It is critical that all levels of government hear from people about their experiences of the rental situation in Australia and seriously look at what can be done to rein in excessive rent increases.

Excessive rent increases

Excessive rent increases are already unlawful in NSW, but there is little guidance on what is ‘excessive’. The burden is on the tenant to prove the increase is excessive in the NSW Civil and Administrative Appeals Tribunal. This approach has not worked because of the sheer effort renters need to assert their rights. Tenants cannot easily find or access timely information on median rents. Additionally, few renters have the time, energy and tenacity needed to lodge an appeal in the tribunal and wait for the outcome of that process.

In the ACT, excessive rent rises are defined as greater than 110 per cent of the consumer price index (CPI) for rent. Owners or agents can still request more, but the onus is on them to argue the case that it is not excessive in the tribunal. A clearer definition of what is considered ‘excessive’ rent increases must be included in any new legislative changes by the NSW Government.

Limits on excessive rent increases must only be introduced alongside sensible reforms to short term rental accommodation rules.

While short-term letting helps facilitate local tourism and can help people earn extra cash, we need tighter State regulation to stop homes being wholly converted into short-term rental properties and contributing to a lack of supply for long-term housing. The concern is not hosted properties where someone might rent out their spare room occasionally or properties that are leased out while the resident has gone on holiday. A balanced approach that distinguishes occasional short-term letting from commercial tourist and visitor accommodation is required.

The current framework for regulating short-term rental accommodation includes an exempt development pathway allowing hosted and non-hosted short-term rentals for up to 180 days per year. Any bookings of 21 consecutive days or more are exempt from the 180-day cap.  Given the acute rental affordability crisis in the inner city, the City of Sydney has consistently advocated for this to be lowered to a maximum of 90 days per year.

In May 2023, Council resolved that the CEO investigate commissioning a study to report on the impact that short-term rental accommodation is having on rental affordability and availability and tourist accommodation in the City of Sydney Local Government Area. We will send the results and recommendations of that study to the NSW Government when it is complete.  

With over 58,000 people in NSW on the Social Housing waiting list, we desperately need investment in new Social and Affordable Housing and homelessness services that are already stretched to the limit.

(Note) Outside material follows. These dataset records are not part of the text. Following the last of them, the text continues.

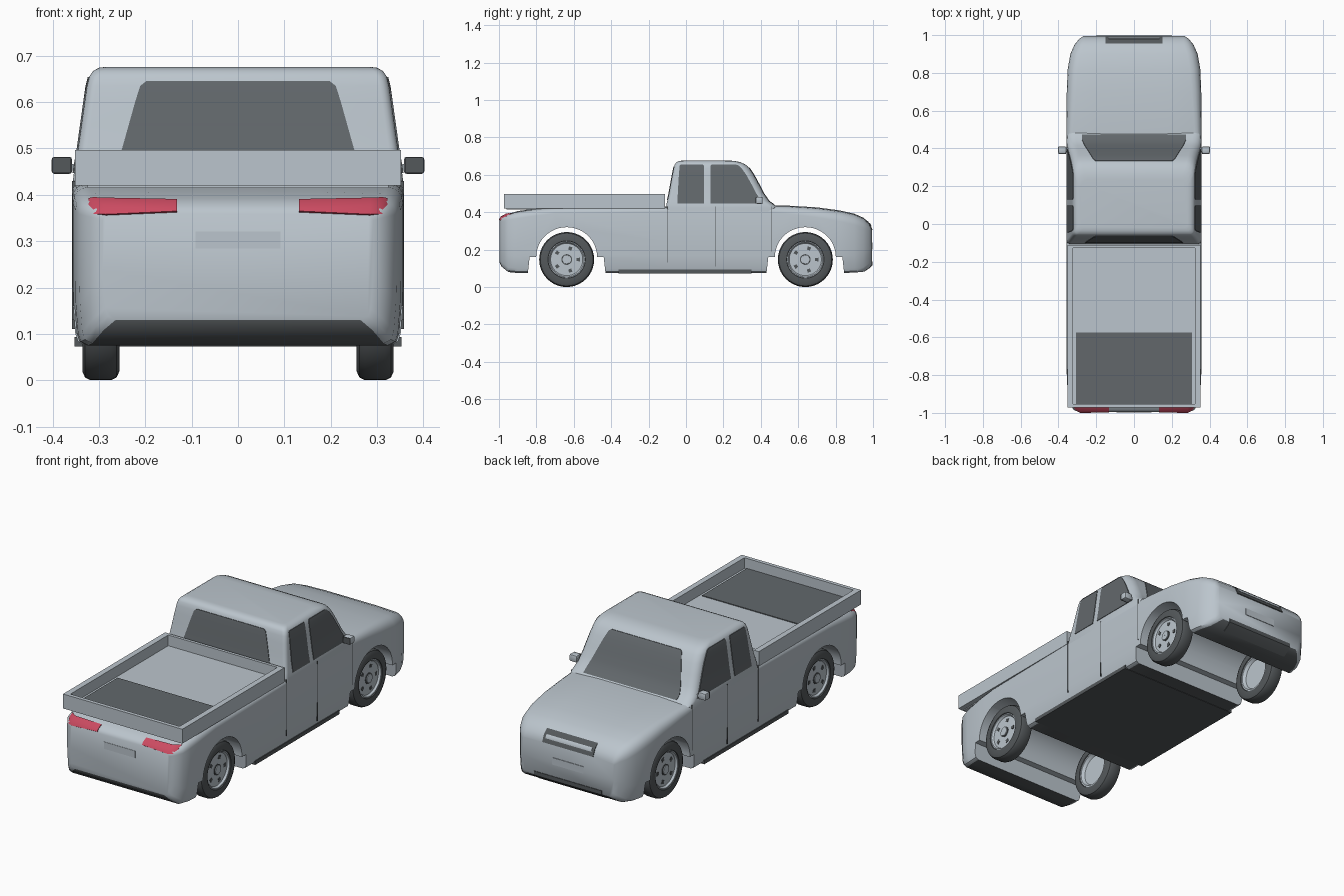
import bpy, bmesh, math
from mathutils import Vector

cube = bpy.data.objects.get("Cube")
if cube:
    bpy.data.objects.remove(cube)


def material(name, rgb):
    m = bpy.data.materials.new(name)
    m.use_nodes = True
    m.diffuse_color = (*rgb, 1)
    b = m.node_tree.nodes["Principled BSDF"]
    b.inputs["Base Color"].default_value = (*rgb, 1)
    b.inputs["Roughness"].default_value = 0.6
    return m


PAINT = material("grey paint", (0.50, 0.56, 0.61))
GLASS = material("dark glass", (0.122, 0.137, 0.148))
DARK = material("dark rubber and trim", (0.088, 0.098, 0.104))
RED = material("red lamp", (0.60, 0.07, 0.12))


def finish(name, bm, mat, angle=35):
    bmesh.ops.recalc_face_normals(bm, faces=bm.faces)
    me = bpy.data.meshes.new(name)
    bm.to_mesh(me)
    bm.free()
    me.materials.append(mat)
    me.shade_smooth()
    me.set_sharp_from_angle(angle=math.radians(angle))
    ob = bpy.data.objects.new(name, me)
    bpy.context.collection.objects.link(ob)
    return ob


def loft(name, rings, mat, closed=False, angle=35):
    """Skin equal-length rings of points; cap both ends unless closed."""
    bm = bmesh.new()
    vs = [[bm.verts.new(p) for p in r] for r in rings]
    n = len(vs[0])
    pairs = list(zip(vs, vs[1:])) + ([(vs[-1], vs[0])] if closed else [])
    for a, b in pairs:
        for i in range(n):
            j = (i + 1) % n
            bm.faces.new((a[i], a[j], b[j], b[i]))
    if not closed:
        bm.faces.new(vs[0])
        bm.faces.new(vs[-1])
    return finish(name, bm, mat, angle)


def prism(name, yz, x0, x1, mat):
    return loft(name, [[(x, y, z) for y, z in yz] for x in (x0, x1)], mat)


def box(name, x, y, z, mat, bevel=0.0):
    bm = bmesh.new()
    bmesh.ops.create_cube(bm, size=1)
    for v in bm.verts:
        v.co = [(a + b) / 2 + c * (b - a) for c, (a, b) in zip(v.co, (x, y, z))]
    if bevel:
        bmesh.ops.bevel(bm, geom=bm.edges[:], offset=bevel, segments=2,
                        profile=0.5, affect='EDGES')
    return finish(name, bm, mat)


def lathe(name, profile, centre, s, mat, n=40):
    """Spin (x, radius) points about a sideways axis."""
    cx, cy, cz = centre
    rings = [[(cx + s * x, cy + r * math.cos(t), cz + r * math.sin(t)) for x, r in profile]
             for t in (2 * math.pi * i / n for i in range(n))]
    return loft(name, rings, mat, closed=True)


def interp(table, t, k):
    for a, b in zip(table, table[1:]):
        if t <= b[0]:
            f = max(0, (t - a[0]) / (b[0] - a[0]))
            return a[k] + f * (b[k] - a[k])
    return table[-1][k]


# Lower body: y, half width, top, bottom, shoulder radius
STATIONS = [(-0.996, .292, .355, .130, .010), (-0.985, .318, .372, .108, .02),
            (-0.95, .342, .388, .080, .03), (-0.90, .351, .402, .075, .035),
            (-0.80, .356, .417, .075, .035), (-0.70, .357, .424, .075, .03),
            (-0.10, .357, .426, .075, .02), (0.44, .357, .432, .075, .03),
            (0.55, .357, .431, .075, .04), (0.70, .356, .422, .075, .05),
            (0.82, .351, .406, .075, .055), (0.90, .337, .388, .077, .055),
            (0.95, .315, .366, .082, .05), (0.98, .290, .336, .102, .03),
            (0.994, .270, .304, .118, .012)]


def body_ring(y, w, zt, zb, r):
    half = [(w - .028, zb), (w - .012, zb + .008), (w - .006, zb + .025),
            (w - .001, zb + .09), (w, zb + .5 * (zt - r - zb))]
    half += [(w - r * (1 - math.cos(a)), zt - r + r * math.sin(a))
             for a in (math.pi / 8 * i for i in range(5))]
    half.append((w * .5, zt + .004))
    return [(x, y, z) for x, z in half] + [(-x, y, z) for x, z in reversed(half)]


body = loft("body", [body_ring(*s) for s in STATIONS], PAINT)

# Wheel wells cut right across the body
for cy in (-0.638, 0.638):
    arch = [(-.213, -.1), (-.208, .07), (-.198, .16), (-.163, .16)]
    arch += [(-.163 * math.cos(a), .16 + .160 * math.sin(a))
             for a in (math.pi * i / 24 for i in range(1, 24))]
    arch += [(.163, .16), (.198, .16), (.208, .07), (.213, -.1)]
    cutter = prism("well_cutter", [(cy + y, z) for y, z in arch], -.6, .6, PAINT)
    cutter.hide_render = True
    mod = body.modifiers.new("well", 'BOOLEAN')
    mod.operation, mod.solver, mod.object = 'DIFFERENCE', 'EXACT', cutter
    dg = bpy.context.evaluated_depsgraph_get()
    cut = bpy.data.meshes.new_from_object(body.evaluated_get(dg))
    body.modifiers.clear()
    body.data = cut
    bpy.data.objects.remove(cutter)
body.data.materials.clear()
body.data.materials.append(PAINT)
body.data.materials.append(DARK)
body.data.shade_smooth()
body.data.set_sharp_from_angle(angle=math.radians(35))
# Broad downward faces at the bottom are dark
for p in body.data.polygons:
    p.material_index = int(p.normal.z < -0.4 and p.center.z < 0.135 and abs(p.center.x) < .25)

# Cab: z, back y, front y, half width
CAB = [(.37, -.106, .47, .357), (.425, -.106, .492, .3565), (.44, -.105, .472, .355),
       (.46, -.100, .444, .352), (.50, -.091, .416, .345), (.55, -.082, .390, .338),
       (.60, -.073, .363, .331), (.635, -.066, .340, .326), (.655, -.060, .318, .321),
       (.667, -.052, .292, .313), (.674, -.036, .262, .300), (.676, -.020, .235, .285)]


def cab_ring(z, y0, y1, w):
    pts = []
    for cx, cy, a0, r in ((w, y1, 0, .045), (-w, y1, 1, .045), (-w, y0, 2, .02), (w, y0, 3, .02)):
        ox = cx - math.copysign(r, cx)
        oy = cy - r if cy == y1 else cy + r
        pts += [(ox + r * math.cos(a), oy + r * math.sin(a), z)
                for a in ((a0 + i / 4) * math.pi / 2 for i in range(5))]
    return pts


loft("cab", [cab_ring(*c) for c in CAB], PAINT, angle=40)


# Windscreen and rear window follow the cab surface
def end_glass(name, rows, k, out):
    rings = []
    for z, x in rows:
        y = interp(CAB, z, k)
        a, b = y - out * .004, y + out * .003
        rings.append([(-x, a, z), (x, a, z), (x, b, z), (-x, b, z)])
    loft(name, rings, GLASS)


end_glass("windscreen", [(.441, .275), (.46, .275), (.50, .262), (.55, .245), (.60, .228),
                         (.632, .215), (.64, .205)], 2, 1)
end_glass("rear_window", [(.465, .26), (.50, .25), (.55, .236), (.60, .222), (.635, .211),
                          (.645, .198)], 1, -1)


# Side windows: z, rear edge, front edge
def side_glass(name, rows, s):
    rings = []
    for z, y0, y1 in rows:
        w = interp(CAB, z, 3)
        a, b = s * (w - .005), s * (w + .003)
        rings.append([(a, y0, z), (b, y0, z), (b, y1, z), (a, y1, z)])
    loft(name, rings, GLASS)


for s, side in ((1, "left"), (-1, "right")):
    def span(a, b):
        return sorted((s * a, s * b))
    side_glass(side + "_rear_door_window", [(.447, -.045, .097), (.50, -.044, .097),
               (.60, -.038, .097), (.648, -.034, .097), (.654, -.028, .092)], s)
    side_glass(side + "_front_door_window", [(.447, .130, .412), (.46, .130, .402),
               (.50, .130, .376), (.55, .130, .350), (.60, .130, .322),
               (.635, .130, .297), (.648, .131, .284), (.654, .136, .270)], s)
    # Door gaps
    for i, (y, z0) in enumerate(((-.10, .13), (.16, .11), (.457, .19))):
        box(f"{side}_door_gap_{i}", span(.352, .3578), (y - .0014, y + .0014),
            (z0, .43), DARK)
    # Door mirror
    box(side + "_mirror_arm", span(.34, .37), (.385, .405), (.452, .466), PAINT)
    box(side + "_mirror", span(.358, .402), (.375, .41), (.445, .482), PAINT, .006)
    box(side + "_mirror_glass", span(.36, .40), (.371, .377), (.447, .480), DARK)
    # Tail lamp wrapping over the rear edge
    lamp = [[(-.994, .362), (-.998, .365), (-.990, .376), (-.962, .391), (-.95, .380)],
            [(-.994, .355), (-1.0, .358), (-.989, .378), (-.960, .394), (-.95, .380)],
            [(-.980, .355), (-.987, .359), (-.977, .380), (-.945, .395), (-.935, .382)],
            [(-.962, .364), (-.968, .368), (-.960, .380), (-.935, .393), (-.925, .385)]]
    loft(side + "_tail_lamp", [[(s * x, y, z) for y, z in r]
                               for x, r in zip((.132, .285, .312, .322), lamp)], RED)
    # Bed side wall
    box(side + "_bed_wall", span(.322, .352), (-.972, -.112), (.42, .497), PAINT)

# Bed
box("bed_tail_wall", (-.325, .325), (-.972, -.952), (.42, .497), PAINT)
box("bed_front_wall", (-.325, .325), (-.128, -.112), (.42, .497), PAINT)
box("bed_floor", (-.325, .325), (-.96, -.12), (.415, .44), PAINT)
box("bed_mat", (-.308, .308), (-.952, -.575), (.438, .444), GLASS)

# Number plates and sills
box("rear_number_plate", (-.092, .092), (-.998, -.992), (.284, .321), PAINT)
box("front_number_plate", (-.092, .092), (.99, .997), (.20, .237), PAINT)
box("sills", (-.353, .353), (-.36, .35), (.073, .093), DARK)

# Nose grille with a slim bar, and lower intake
prism("grille", [(.952, .367), (.972, .352), (.984, .338), (.998, .305), (.985, .298),
                 (.95, .340)], -.15, .15, DARK)
prism("grille_bar", [(.981, .345), (.989, .335), (.991, .326), (.98, .325), (.975, .335)],
      -.135, .135, PAINT)
prism("front_lower_intake", [(.95, .080), (.983, .102), (.997, .116), (.997, .137),
                             (.98, .137)], -.20, .20, DARK)

# Wheels
R = .147
for s, side in ((1, "left"), (-1, "right")):
    for cy, end in ((-.638, "rear"), (.638, "front")):
        c = (s * .296, cy, R)
        tag = f"{side}_{end}_"
        lathe(tag + "tyre", [(-.04, .10), (-.04, .128), (-.034, .141), (-.022, R), (.022, R),
                             (.034, .141), (.04, .128), (.04, .10), (.03, .095), (-.03, .095)],
              c, s, DARK)
        lathe(tag + "rim", [(-.02, .001), (-.02, .08), (-.036, .09), (-.036, .101),
                            (.036, .101), (.036, .093), (.026, .086), (.028, .035),
                            (.028, .001)], c, s, PAINT)
        lathe(tag + "hub_ring", [(.02, .022), (.02, .029), (.031, .029), (.031, .022)],
              c, s, DARK, 20)
        lathe(tag + "hub_cap", [(.02, .001), (.02, .0245), (.035, .023), (.035, .001)],
              c, s, PAINT, 20)
        # Five square rim openings
        for i in range(5):
            a = math.radians(72 * i)
            u, v = Vector((0, math.cos(a), math.sin(a))), Vector((0, -math.sin(a), math.cos(a)))
            rings = [[Vector(c) + Vector((s * x, 0, 0)) + u * (.062 + p) + v * q
                      for p, q in ((-.009, -.008), (.009, -.010), (.009, .010), (-.009, .008))]
                     for x in (.024, .0292)]
            loft(f"{tag}rim_opening_{i}", rings, DARK)
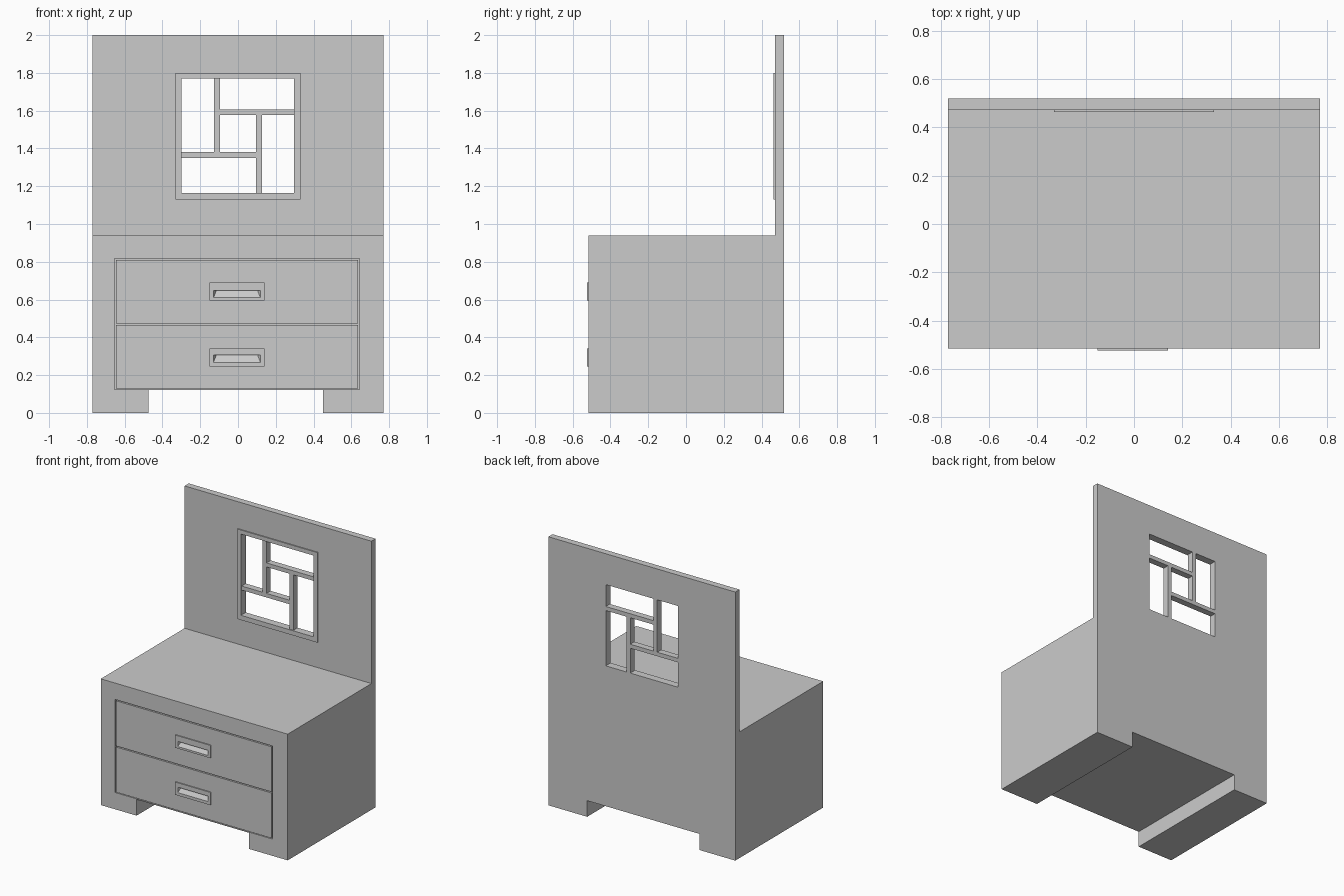
import bpy
import bmesh
from itertools import product

old = bpy.data.objects.get("Cube")
if old:
    bpy.data.objects.remove(old, do_unlink=True)

grey = bpy.data.materials.new("plain grey")
grey.use_nodes = True
colour = (0.6, 0.6, 0.6, 1)
grey.diffuse_color = colour
grey.node_tree.nodes["Principled BSDF"].inputs["Base Color"].default_value = colour


def finish(name, bm):
    bmesh.ops.recalc_face_normals(bm, faces=bm.faces)
    mesh = bpy.data.meshes.new(name)
    bm.to_mesh(mesh)
    bm.free()
    mesh.materials.append(grey)
    ob = bpy.data.objects.new(name, mesh)
    bpy.context.collection.objects.link(ob)
    return ob


def box(name, x, y, z, tip=()):
    """Box from three ranges; extra tip points pull it out into a wedge."""
    bm = bmesh.new()
    for p in list(product(x, y, z)) + list(tip):
        bm.verts.new(p)
    bmesh.ops.convex_hull(bm, input=bm.verts[:])
    bmesh.ops.dissolve_limit(bm, angle_limit=0.01, verts=bm.verts[:], edges=bm.edges[:])
    return finish(name, bm)


def extrude_side_profile(name, points, x):
    bm = bmesh.new()
    face = bm.faces.new([bm.verts.new((x[0], y, z)) for y, z in points])
    new = bmesh.ops.extrude_face_region(bm, geom=[face])["geom"]
    for v in new:
        if isinstance(v, bmesh.types.BMVert):
            v.co.x = x[1]
    return finish(name, bm)


def cut(cutter, *targets):
    """Subtract the cutter from each target, then discard it."""
    cutter.hide_render = True
    for ob in targets:
        mod = ob.modifiers.new("cut", "BOOLEAN")
        mod.operation = "DIFFERENCE"
        mod.solver = "EXACT"
        mod.object = cutter
        bpy.context.view_layer.objects.active = ob
        bpy.ops.object.modifier_apply(modifier=mod.name)
    bpy.data.objects.remove(cutter, do_unlink=True)


FRONT, PANEL, BACK = -0.515, 0.471, 0.52
HALF, SEAT = 0.77, 0.94

# Cabinet and tall back panel as one L-shaped solid
body = extrude_side_profile(
    "cabinet_and_back",
    [(FRONT, 0), (BACK, 0), (BACK, 2), (PANEL, 2), (PANEL, SEAT), (FRONT, SEAT)],
    (-HALF, HALF))

# Open space between the two skid feet
cut(box("foot_gap", (-0.475, 0.45), (-1, 1), (-0.5, 0.12)), body)

# Shallow recess that leaves a thin groove round the drawers
cut(box("drawer_recess", (-0.653, 0.643), (-1, FRONT + 0.03), (0.125, 0.818)), body)

# Window opening with a thin surround on the front
surround = box("window_surround", (-0.33, 0.33), (0.463, PANEL), (1.13, 1.8))
cut(box("window_hole", (-0.3, 0.297), (0.4, 0.6), (1.165, 1.77)), body, surround)

# Pinwheel window bars
bars = {
    "upper_upright": ((-0.127, -0.095), (1.35, 1.77)),
    "upper_rail": ((-0.095, 0.297), (1.577, 1.607)),
    "lower_upright": ((0.095, 0.127), (1.165, 1.577)),
    "lower_rail": ((-0.3, 0.095), (1.35, 1.38)),
}
for name, (x, z) in bars.items():
    box("window_" + name, x, (PANEL, BACK), z)

# Drawers, each with a raised handle plate and a sloping finger pull
for name, z, plate_z, pull_z in (
        ("lower", (0.13, 0.466), (0.245, 0.34), (0.267, 0.307)),
        ("upper", (0.474, 0.81), (0.595, 0.69), (0.61, 0.648))):
    drawer = box(name + "_drawer", (-0.645, 0.635), (FRONT, FRONT + 0.03), z)
    plate = box(name + "_handle_plate", (-0.151, 0.14), (FRONT - 0.008, FRONT), plate_z)
    tips = [(x, FRONT + 0.02, pull_z[1]) for x in (-0.114, 0.103)]
    pull = box("finger_pull", (-0.13, 0.119), (-0.6, FRONT - 0.008), pull_z, tips)
    cut(pull, drawer, plate)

The $10 billion Housing Australia Future Fund will create around 30,000 Affordable homes. It is not the panacea - but it is a significant step in the right direction. It is essential this bill is passed without further delay.

Legislating for improved renters’ rights and limiting rent increases will result in greater transparency between landlords and tenants, which is strongly supported by the City of Sydney.